::: Excerpted data :::

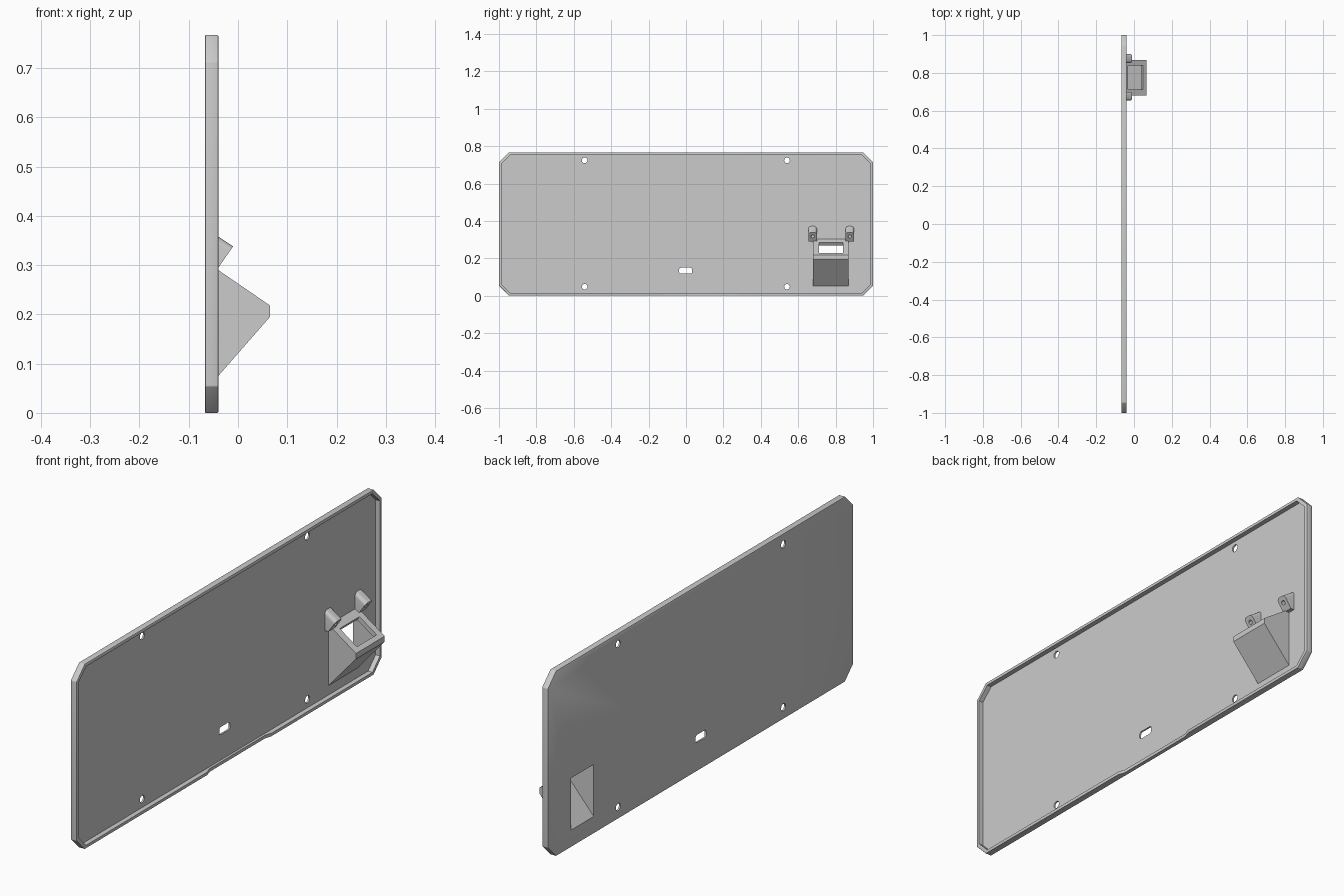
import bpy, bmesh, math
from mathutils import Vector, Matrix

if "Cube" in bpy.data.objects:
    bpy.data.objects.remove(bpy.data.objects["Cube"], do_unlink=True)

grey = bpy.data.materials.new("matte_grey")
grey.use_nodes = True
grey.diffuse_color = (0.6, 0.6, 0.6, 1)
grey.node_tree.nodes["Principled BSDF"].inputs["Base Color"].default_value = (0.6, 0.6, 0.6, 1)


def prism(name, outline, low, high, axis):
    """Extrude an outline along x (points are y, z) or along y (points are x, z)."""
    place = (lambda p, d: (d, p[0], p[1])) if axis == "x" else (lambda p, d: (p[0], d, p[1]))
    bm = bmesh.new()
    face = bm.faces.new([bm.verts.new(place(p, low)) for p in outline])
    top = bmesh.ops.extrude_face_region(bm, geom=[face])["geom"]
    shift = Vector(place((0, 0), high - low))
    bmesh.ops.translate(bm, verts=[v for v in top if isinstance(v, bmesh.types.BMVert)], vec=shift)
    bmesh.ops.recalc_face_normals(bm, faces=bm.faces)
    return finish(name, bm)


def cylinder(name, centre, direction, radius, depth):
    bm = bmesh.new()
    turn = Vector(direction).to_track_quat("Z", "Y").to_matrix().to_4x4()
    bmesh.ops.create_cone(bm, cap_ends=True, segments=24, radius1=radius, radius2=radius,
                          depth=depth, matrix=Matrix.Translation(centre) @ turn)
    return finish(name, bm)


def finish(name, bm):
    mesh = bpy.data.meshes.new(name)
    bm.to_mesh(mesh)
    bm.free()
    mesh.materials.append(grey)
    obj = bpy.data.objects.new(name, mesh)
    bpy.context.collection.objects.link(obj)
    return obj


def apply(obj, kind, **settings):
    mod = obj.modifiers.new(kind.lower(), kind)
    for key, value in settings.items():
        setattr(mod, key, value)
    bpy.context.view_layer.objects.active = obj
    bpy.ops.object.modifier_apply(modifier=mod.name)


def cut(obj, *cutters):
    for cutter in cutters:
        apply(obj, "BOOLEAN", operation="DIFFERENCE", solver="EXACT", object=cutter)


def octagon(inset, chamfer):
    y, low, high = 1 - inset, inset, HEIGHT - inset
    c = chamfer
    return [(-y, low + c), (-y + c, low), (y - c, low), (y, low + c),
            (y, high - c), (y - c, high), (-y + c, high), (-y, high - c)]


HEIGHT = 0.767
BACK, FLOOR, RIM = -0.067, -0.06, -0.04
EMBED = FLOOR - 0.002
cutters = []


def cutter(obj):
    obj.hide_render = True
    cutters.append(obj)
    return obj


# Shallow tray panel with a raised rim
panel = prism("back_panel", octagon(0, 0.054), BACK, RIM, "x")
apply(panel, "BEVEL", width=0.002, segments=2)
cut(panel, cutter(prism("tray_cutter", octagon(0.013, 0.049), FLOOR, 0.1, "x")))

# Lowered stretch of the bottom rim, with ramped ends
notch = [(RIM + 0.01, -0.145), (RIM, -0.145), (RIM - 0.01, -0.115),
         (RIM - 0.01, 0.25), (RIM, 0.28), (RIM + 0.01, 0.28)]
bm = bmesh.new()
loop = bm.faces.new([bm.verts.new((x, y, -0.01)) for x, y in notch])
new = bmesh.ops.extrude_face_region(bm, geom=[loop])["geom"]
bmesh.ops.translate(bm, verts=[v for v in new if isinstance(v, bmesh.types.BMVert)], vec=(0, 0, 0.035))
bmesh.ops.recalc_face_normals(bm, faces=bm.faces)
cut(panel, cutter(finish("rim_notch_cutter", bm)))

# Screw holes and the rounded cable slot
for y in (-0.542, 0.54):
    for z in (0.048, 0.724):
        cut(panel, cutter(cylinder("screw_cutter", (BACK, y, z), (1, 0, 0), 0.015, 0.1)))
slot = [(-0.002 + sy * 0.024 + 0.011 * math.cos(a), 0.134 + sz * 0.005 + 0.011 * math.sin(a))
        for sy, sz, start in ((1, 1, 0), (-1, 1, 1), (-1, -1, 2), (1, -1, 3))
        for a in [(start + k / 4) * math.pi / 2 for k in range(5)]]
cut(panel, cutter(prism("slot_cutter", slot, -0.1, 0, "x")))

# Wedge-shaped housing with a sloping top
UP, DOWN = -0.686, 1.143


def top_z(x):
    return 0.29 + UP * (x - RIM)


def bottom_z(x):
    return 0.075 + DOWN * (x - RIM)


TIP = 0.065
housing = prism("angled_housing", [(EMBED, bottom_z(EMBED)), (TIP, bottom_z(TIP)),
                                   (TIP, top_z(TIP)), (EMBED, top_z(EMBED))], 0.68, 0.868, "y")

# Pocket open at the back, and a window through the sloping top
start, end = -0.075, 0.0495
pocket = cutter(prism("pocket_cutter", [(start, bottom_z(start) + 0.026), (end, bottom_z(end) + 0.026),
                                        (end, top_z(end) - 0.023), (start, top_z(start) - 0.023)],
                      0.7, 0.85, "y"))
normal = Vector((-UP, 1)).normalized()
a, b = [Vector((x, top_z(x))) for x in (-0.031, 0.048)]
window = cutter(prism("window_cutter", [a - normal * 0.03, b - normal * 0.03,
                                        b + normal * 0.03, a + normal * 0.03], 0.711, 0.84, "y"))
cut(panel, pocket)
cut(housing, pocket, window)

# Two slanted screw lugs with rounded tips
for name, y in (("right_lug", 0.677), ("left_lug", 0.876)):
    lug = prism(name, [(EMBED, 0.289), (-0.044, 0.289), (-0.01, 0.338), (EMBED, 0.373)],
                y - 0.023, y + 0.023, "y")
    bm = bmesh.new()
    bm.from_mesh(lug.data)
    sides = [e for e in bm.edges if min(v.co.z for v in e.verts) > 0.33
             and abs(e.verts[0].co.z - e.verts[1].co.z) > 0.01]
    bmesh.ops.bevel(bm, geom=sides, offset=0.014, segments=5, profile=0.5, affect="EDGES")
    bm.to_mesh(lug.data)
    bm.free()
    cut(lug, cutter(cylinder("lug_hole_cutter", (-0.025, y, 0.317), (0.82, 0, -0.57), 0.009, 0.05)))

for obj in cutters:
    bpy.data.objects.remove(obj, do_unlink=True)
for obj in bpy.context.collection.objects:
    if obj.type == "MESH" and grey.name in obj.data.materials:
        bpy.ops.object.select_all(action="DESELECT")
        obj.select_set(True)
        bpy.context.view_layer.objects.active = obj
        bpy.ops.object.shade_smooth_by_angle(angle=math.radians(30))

:::
::: Excerpted data :::

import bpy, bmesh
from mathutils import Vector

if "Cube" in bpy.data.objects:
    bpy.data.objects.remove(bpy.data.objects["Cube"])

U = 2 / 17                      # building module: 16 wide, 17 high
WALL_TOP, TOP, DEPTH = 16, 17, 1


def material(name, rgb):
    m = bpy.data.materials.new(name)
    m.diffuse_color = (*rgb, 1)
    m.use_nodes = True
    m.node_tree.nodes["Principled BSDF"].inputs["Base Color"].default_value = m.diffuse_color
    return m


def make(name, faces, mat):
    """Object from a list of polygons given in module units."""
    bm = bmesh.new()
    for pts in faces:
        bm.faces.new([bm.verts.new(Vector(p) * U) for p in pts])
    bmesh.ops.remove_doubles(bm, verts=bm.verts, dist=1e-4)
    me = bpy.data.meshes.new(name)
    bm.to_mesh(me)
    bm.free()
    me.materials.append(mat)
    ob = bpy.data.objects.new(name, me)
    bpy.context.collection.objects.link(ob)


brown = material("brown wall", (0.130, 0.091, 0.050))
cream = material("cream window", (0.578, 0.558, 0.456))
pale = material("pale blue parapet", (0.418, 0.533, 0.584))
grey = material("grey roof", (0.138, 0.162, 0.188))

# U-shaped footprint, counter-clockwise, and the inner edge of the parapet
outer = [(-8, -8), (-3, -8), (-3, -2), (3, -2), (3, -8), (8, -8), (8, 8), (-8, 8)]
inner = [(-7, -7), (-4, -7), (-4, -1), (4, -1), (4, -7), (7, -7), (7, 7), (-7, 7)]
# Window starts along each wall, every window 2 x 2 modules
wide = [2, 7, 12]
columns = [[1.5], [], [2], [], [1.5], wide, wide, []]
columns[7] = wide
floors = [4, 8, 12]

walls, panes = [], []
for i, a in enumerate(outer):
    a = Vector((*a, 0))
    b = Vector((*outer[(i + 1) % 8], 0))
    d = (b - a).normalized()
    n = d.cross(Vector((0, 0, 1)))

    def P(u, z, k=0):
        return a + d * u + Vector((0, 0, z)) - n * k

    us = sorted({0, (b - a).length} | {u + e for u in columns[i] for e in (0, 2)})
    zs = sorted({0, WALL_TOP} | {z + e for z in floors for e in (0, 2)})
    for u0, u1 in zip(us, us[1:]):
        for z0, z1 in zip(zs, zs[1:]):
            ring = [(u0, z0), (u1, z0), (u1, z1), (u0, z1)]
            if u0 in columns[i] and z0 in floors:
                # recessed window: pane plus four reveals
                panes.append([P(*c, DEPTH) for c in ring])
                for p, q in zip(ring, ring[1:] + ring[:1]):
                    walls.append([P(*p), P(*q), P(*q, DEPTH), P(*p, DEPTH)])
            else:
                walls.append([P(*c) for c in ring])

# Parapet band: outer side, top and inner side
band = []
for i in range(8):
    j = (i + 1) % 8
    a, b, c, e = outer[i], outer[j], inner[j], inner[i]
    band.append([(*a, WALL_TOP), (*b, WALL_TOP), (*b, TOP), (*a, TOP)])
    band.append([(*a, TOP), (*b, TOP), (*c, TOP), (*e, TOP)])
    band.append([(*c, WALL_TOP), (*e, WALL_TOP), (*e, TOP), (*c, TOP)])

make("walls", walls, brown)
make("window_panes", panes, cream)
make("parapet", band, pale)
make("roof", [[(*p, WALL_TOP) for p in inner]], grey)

:::

Aim of the task:
Set down exactly the lines of the data above, beginning with the line that has "return [(-y, low" and ending with the line that has "0), 0.015, 0.1)))", and no others.

Exercise output:
    return [(-y, low + c), (-y + c, low), (y - c, low), (y, low + c),
            (y, high - c), (y - c, high), (-y + c, high), (-y, high - c)]


HEIGHT = 0.767
BACK, FLOOR, RIM = -0.067, -0.06, -0.04
EMBED = FLOOR - 0.002
cutters = []


def cutter(obj):
    obj.hide_render = True
    cutters.append(obj)
    return obj


# Shallow tray panel with a raised rim
panel = prism("back_panel", octagon(0, 0.054), BACK, RIM, "x")
apply(panel, "BEVEL", width=0.002, segments=2)
cut(panel, cutter(prism("tray_cutter", octagon(0.013, 0.049), FLOOR, 0.1, "x")))

# Lowered stretch of the bottom rim, with ramped ends
notch = [(RIM + 0.01, -0.145), (RIM, -0.145), (RIM - 0.01, -0.115),
         (RIM - 0.01, 0.25), (RIM, 0.28), (RIM + 0.01, 0.28)]
bm = bmesh.new()
loop = bm.faces.new([bm.verts.new((x, y, -0.01)) for x, y in notch])
new = bmesh.ops.extrude_face_region(bm, geom=[loop])["geom"]
bmesh.ops.translate(bm, verts=[v for v in new if isinstance(v, bmesh.types.BMVert)], vec=(0, 0, 0.035))
bmesh.ops.recalc_face_normals(bm, faces=bm.faces)
cut(panel, cutter(finish("rim_notch_cutter", bm)))

# Screw holes and the rounded cable slot
for y in (-0.542, 0.54):
    for z in (0.048, 0.724):
        cut(panel, cutter(cylinder("screw_cutter", (BACK, y, z), (1, 0, 0), 0.015, 0.1)))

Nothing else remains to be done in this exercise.